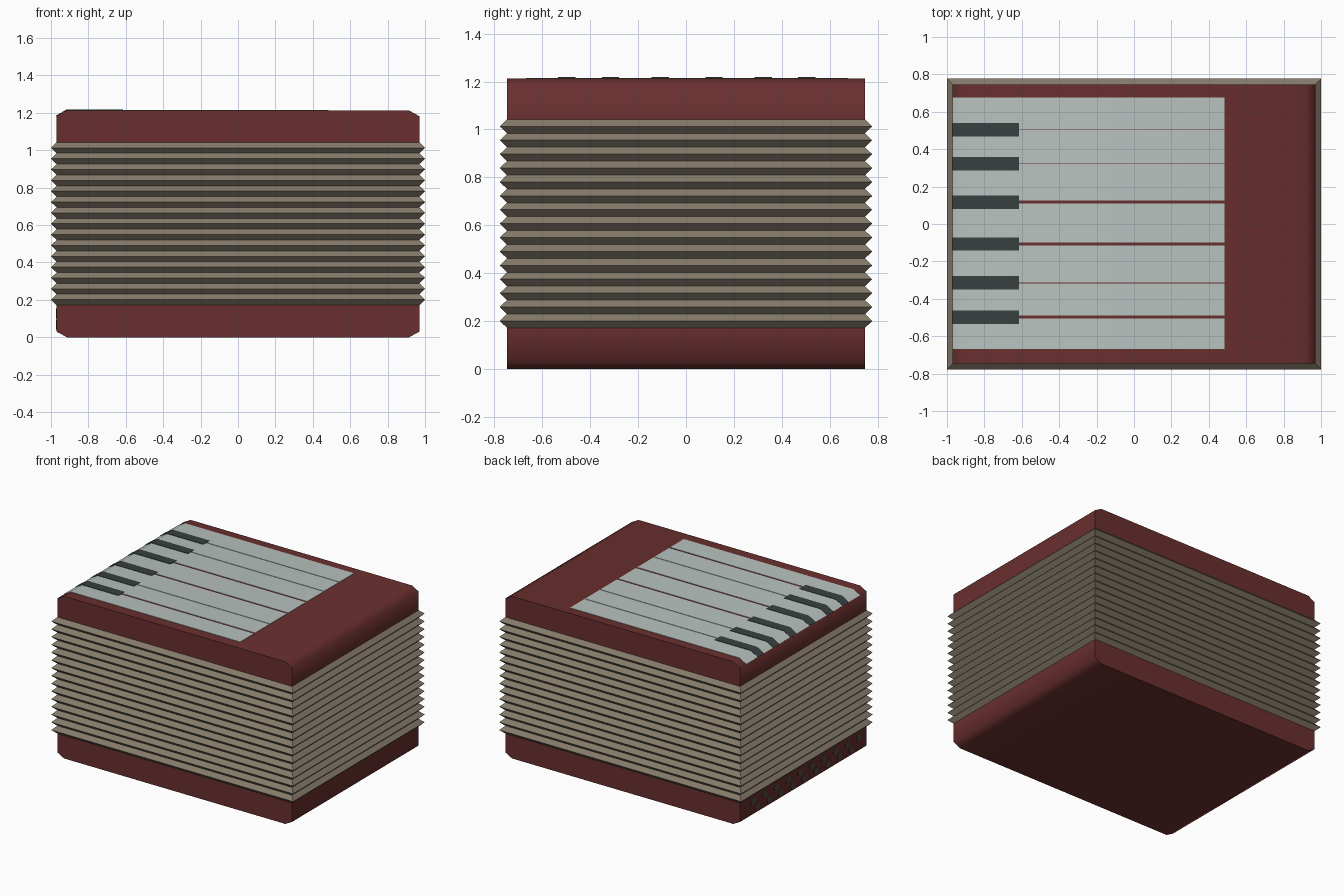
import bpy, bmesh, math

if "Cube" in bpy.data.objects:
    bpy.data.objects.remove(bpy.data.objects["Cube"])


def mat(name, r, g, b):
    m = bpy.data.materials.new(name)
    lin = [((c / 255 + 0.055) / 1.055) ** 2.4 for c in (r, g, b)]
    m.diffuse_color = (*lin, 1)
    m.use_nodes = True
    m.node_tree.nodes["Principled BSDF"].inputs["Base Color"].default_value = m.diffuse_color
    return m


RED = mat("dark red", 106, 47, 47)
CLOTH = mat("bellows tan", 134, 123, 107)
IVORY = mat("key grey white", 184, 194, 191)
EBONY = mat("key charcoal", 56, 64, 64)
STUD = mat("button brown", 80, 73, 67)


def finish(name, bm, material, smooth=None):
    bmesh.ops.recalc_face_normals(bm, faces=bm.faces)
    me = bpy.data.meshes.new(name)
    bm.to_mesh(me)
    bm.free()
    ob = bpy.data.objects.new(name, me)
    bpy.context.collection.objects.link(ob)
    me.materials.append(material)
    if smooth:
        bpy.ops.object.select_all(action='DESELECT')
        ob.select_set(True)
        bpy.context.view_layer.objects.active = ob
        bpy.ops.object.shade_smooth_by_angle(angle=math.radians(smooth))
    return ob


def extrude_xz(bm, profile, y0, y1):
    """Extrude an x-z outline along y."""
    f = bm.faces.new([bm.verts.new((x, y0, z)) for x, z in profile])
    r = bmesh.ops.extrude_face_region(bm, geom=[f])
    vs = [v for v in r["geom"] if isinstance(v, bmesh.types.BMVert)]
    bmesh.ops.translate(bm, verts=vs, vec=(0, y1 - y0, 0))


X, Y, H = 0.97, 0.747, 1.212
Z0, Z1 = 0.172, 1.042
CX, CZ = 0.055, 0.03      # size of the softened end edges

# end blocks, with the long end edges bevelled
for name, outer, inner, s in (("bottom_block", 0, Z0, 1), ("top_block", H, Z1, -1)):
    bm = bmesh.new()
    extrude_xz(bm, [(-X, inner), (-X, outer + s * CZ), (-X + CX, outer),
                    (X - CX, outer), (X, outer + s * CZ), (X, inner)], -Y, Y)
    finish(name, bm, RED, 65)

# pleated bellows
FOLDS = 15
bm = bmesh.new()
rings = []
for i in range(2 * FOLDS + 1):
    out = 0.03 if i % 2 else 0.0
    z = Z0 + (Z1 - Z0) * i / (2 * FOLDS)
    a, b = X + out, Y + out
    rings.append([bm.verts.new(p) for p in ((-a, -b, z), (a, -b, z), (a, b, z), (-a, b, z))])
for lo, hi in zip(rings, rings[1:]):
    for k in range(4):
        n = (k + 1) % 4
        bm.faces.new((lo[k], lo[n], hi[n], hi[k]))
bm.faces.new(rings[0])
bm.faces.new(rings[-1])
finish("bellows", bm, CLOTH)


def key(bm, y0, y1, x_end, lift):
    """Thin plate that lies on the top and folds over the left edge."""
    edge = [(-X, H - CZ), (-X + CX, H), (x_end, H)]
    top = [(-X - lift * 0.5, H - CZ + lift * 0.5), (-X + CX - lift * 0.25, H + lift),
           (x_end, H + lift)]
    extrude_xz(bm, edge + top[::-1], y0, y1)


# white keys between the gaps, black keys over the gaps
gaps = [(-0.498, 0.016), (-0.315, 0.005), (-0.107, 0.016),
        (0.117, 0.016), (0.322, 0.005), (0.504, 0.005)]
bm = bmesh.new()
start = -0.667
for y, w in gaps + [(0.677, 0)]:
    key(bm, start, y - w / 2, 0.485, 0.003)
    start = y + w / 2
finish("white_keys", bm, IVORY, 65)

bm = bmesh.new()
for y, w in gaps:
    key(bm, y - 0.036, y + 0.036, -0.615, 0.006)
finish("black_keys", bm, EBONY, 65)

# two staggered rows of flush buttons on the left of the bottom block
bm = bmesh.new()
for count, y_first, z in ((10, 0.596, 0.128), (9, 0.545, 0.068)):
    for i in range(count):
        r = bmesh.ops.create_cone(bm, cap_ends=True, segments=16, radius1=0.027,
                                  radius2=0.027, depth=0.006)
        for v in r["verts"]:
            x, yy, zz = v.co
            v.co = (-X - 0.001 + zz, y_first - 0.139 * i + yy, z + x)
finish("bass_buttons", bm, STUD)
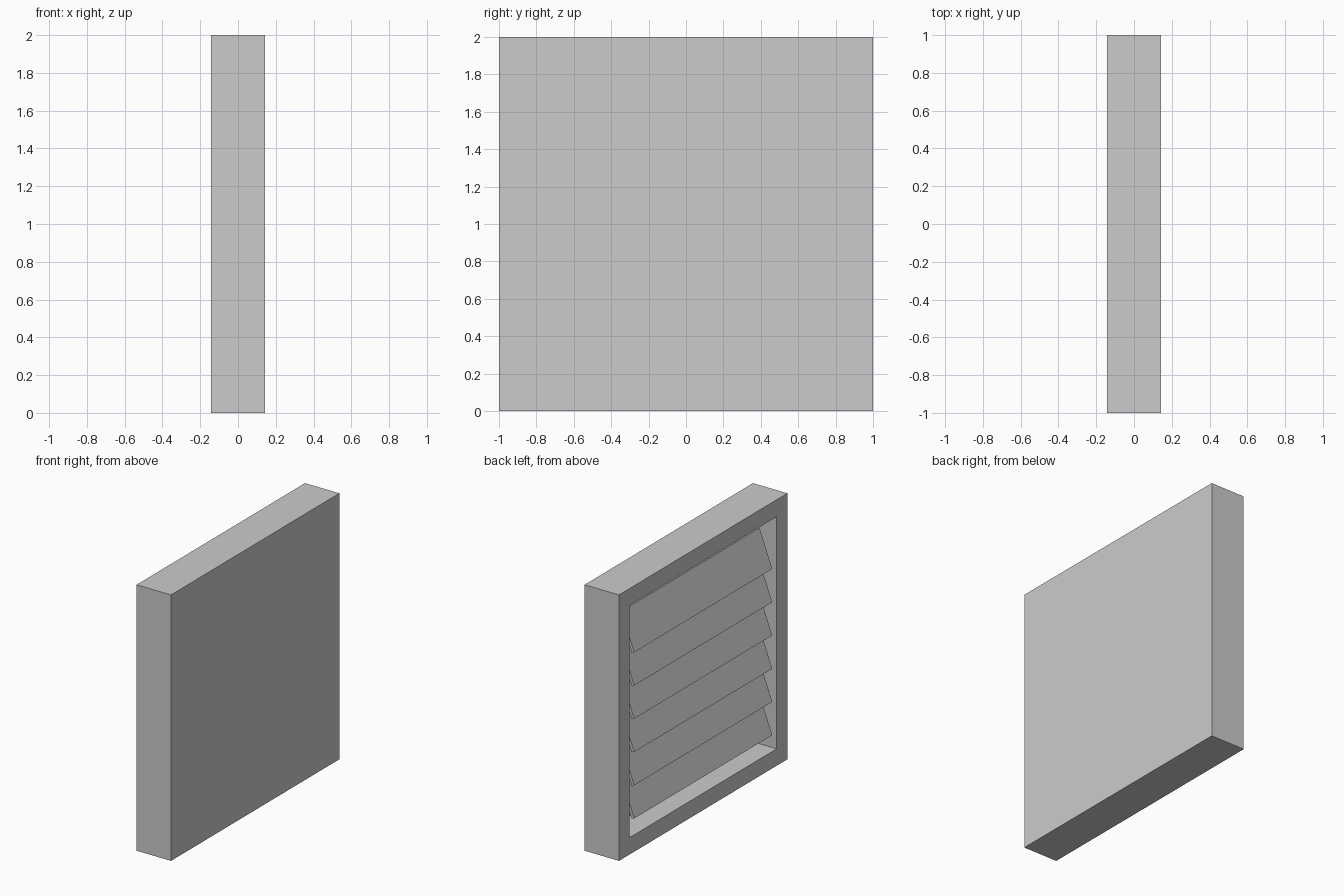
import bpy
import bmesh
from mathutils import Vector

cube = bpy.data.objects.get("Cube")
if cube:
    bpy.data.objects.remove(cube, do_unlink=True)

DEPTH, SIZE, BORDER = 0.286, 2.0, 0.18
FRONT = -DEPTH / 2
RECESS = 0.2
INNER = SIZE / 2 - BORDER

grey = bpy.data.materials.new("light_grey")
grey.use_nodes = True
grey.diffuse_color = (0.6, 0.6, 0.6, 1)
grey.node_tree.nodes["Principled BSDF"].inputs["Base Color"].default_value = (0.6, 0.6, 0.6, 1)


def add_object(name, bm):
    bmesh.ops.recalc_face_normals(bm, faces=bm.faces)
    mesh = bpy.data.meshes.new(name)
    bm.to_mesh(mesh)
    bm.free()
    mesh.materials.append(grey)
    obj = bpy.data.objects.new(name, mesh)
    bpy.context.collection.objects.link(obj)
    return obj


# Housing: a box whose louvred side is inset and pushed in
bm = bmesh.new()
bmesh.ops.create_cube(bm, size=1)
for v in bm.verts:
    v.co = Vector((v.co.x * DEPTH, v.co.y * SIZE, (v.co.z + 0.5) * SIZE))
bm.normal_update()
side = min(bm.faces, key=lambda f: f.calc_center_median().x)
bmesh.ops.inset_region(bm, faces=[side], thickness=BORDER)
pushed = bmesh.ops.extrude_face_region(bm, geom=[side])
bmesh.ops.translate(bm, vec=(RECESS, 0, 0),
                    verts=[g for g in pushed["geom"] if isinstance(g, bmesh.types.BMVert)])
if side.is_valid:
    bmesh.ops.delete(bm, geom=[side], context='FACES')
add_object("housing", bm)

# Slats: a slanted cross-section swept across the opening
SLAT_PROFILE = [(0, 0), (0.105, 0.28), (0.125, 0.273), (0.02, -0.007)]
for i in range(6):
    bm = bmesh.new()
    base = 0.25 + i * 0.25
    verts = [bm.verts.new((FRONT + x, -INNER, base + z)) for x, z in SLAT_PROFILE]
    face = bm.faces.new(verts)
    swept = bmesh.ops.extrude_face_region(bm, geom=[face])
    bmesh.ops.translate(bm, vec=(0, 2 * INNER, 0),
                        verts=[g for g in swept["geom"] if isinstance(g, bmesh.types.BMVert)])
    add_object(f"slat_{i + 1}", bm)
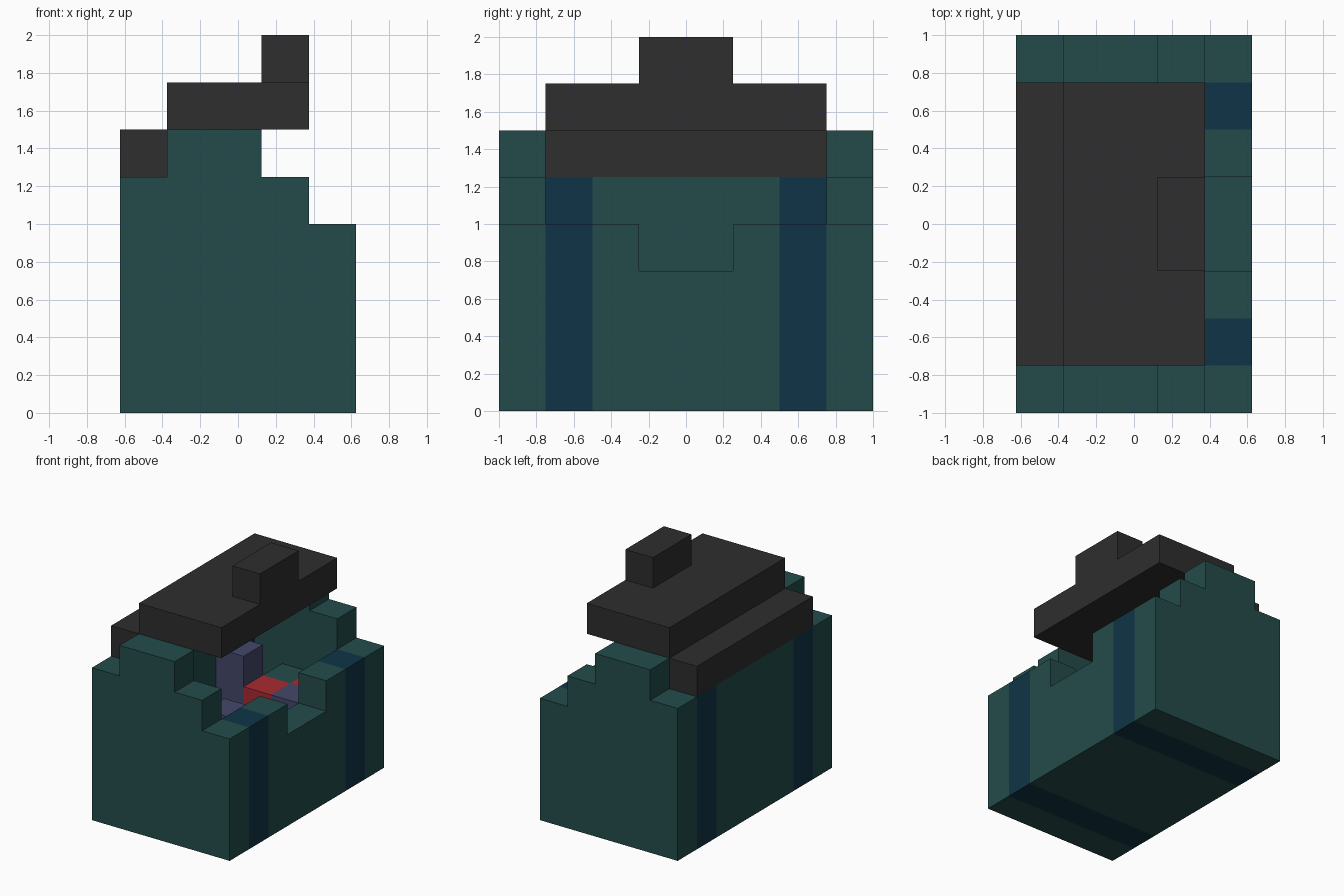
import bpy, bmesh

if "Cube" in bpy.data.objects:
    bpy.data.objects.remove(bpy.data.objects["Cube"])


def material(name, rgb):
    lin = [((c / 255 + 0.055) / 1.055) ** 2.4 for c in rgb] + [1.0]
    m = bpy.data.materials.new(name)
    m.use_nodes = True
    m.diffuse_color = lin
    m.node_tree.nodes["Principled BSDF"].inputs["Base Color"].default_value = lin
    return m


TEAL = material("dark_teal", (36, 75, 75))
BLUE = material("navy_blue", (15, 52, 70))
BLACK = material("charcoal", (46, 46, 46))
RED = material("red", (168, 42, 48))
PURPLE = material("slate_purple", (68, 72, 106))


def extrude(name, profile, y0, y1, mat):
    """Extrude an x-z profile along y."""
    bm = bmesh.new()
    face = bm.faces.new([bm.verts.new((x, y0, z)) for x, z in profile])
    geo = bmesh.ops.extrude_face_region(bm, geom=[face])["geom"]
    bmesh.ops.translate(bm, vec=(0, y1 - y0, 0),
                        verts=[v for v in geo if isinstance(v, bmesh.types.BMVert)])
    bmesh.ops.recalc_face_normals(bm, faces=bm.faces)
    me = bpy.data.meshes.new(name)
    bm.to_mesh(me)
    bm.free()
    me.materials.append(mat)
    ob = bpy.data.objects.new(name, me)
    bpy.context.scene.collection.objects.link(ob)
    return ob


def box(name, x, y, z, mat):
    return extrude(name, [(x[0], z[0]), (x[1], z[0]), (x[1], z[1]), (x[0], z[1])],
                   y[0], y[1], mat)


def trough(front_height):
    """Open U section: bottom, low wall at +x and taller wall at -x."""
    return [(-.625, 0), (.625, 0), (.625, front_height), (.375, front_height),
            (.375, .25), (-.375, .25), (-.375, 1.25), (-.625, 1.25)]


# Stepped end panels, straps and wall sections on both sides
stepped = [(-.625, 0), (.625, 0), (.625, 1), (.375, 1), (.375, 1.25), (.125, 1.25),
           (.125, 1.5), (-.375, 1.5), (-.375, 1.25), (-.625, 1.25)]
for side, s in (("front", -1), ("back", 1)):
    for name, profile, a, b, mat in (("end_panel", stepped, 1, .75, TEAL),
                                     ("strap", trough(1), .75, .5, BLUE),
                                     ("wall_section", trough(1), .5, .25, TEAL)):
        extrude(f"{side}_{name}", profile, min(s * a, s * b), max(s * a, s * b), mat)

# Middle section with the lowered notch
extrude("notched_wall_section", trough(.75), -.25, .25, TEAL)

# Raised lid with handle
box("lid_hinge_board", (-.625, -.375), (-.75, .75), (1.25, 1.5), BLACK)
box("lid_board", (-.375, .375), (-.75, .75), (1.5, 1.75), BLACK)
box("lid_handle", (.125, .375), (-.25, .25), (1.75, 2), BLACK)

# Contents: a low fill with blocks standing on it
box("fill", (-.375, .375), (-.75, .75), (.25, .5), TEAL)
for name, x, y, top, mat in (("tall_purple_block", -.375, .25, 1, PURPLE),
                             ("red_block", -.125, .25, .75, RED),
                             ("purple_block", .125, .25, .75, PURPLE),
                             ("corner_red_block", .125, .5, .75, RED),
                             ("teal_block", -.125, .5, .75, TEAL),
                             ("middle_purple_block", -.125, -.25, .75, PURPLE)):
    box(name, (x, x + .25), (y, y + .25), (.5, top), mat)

···

• _TASK REQUIREMENTS_:
Go through the records above and copy every line with the word "BSDF".

• _RESPONSE AREA_:
    m.node_tree.nodes["Principled BSDF"].inputs["Base Color"].default_value = m.diffuse_color
grey.node_tree.nodes["Principled BSDF"].inputs["Base Color"].default_value = (0.6, 0.6, 0.6, 1)
    m.node_tree.nodes["Principled BSDF"].inputs["Base Color"].default_value = lin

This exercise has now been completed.